What the task requires: Start with the first line of the data and end with the line that holds "grey.diffuse_color = colour"; write out each one exactly.

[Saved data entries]
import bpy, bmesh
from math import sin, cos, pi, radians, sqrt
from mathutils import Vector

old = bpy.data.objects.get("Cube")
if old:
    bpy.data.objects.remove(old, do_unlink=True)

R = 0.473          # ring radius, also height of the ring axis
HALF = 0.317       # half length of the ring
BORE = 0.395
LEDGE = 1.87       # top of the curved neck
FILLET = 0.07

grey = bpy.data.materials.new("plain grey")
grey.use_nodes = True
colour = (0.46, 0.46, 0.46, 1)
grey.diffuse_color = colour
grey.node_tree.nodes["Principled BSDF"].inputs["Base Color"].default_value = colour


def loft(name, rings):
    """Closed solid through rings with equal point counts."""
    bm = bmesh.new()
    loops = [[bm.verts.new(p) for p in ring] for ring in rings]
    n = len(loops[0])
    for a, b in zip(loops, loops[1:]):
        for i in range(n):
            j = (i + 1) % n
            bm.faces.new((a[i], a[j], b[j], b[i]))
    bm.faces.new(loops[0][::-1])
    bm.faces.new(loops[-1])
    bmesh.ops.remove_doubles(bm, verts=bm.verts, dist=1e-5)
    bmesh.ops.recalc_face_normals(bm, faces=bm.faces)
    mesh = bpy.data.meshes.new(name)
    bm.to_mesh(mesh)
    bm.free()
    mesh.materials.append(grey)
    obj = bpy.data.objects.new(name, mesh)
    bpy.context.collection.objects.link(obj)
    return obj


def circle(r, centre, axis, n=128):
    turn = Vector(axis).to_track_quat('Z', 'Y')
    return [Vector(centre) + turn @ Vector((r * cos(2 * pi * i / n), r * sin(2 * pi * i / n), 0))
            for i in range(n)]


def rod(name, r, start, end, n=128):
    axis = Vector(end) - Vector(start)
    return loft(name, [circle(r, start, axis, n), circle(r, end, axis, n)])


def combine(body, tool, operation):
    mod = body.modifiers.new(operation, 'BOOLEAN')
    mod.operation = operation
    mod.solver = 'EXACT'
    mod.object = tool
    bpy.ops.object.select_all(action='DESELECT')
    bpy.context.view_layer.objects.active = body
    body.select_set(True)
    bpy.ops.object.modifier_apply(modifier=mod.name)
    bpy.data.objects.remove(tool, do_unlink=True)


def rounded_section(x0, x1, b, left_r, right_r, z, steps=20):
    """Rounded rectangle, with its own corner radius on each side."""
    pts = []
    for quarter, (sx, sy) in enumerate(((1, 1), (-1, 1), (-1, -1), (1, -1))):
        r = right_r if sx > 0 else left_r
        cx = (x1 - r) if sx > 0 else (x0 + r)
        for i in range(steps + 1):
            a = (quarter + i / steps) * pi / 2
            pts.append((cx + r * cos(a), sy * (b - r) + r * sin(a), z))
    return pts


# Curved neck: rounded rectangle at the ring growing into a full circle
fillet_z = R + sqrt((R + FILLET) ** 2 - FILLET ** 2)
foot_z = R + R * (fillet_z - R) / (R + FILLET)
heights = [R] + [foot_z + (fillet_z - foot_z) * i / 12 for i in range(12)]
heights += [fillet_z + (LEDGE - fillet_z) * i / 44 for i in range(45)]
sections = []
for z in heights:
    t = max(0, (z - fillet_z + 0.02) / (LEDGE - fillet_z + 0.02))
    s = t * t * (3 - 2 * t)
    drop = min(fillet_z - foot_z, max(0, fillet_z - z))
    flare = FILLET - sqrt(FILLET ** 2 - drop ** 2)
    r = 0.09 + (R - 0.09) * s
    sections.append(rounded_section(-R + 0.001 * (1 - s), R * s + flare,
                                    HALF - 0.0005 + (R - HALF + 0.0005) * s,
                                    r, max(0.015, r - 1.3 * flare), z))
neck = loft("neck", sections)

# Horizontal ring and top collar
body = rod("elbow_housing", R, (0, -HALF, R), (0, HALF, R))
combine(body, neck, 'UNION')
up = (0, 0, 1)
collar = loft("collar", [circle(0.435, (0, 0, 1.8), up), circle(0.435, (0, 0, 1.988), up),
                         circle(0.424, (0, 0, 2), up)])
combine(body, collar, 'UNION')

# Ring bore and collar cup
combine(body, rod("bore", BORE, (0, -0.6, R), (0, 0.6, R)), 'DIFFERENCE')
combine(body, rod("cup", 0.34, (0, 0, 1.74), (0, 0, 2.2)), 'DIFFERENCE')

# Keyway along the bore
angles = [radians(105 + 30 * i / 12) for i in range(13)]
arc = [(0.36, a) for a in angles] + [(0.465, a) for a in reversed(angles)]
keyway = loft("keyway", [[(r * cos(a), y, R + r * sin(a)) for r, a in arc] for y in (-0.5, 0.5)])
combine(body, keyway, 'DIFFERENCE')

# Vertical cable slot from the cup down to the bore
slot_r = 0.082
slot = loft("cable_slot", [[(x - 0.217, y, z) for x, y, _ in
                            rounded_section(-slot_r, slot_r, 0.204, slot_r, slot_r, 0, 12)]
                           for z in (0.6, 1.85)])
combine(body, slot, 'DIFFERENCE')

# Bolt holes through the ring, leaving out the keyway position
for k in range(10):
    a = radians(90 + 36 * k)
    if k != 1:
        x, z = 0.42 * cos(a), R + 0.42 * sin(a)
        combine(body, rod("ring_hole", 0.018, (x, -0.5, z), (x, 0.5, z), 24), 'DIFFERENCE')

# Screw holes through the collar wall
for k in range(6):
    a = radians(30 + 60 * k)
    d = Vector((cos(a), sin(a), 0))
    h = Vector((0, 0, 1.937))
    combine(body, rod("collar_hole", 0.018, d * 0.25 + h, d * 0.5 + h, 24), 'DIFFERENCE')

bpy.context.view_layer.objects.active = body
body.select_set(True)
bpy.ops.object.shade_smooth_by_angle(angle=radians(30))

Result of this exercise:
import bpy, bmesh
from math import sin, cos, pi, radians, sqrt
from mathutils import Vector

old = bpy.data.objects.get("Cube")
if old:
    bpy.data.objects.remove(old, do_unlink=True)

R = 0.473          # ring radius, also height of the ring axis
HALF = 0.317       # half length of the ring
BORE = 0.395
LEDGE = 1.87       # top of the curved neck
FILLET = 0.07

grey = bpy.data.materials.new("plain grey")
grey.use_nodes = True
colour = (0.46, 0.46, 0.46, 1)
grey.diffuse_color = colour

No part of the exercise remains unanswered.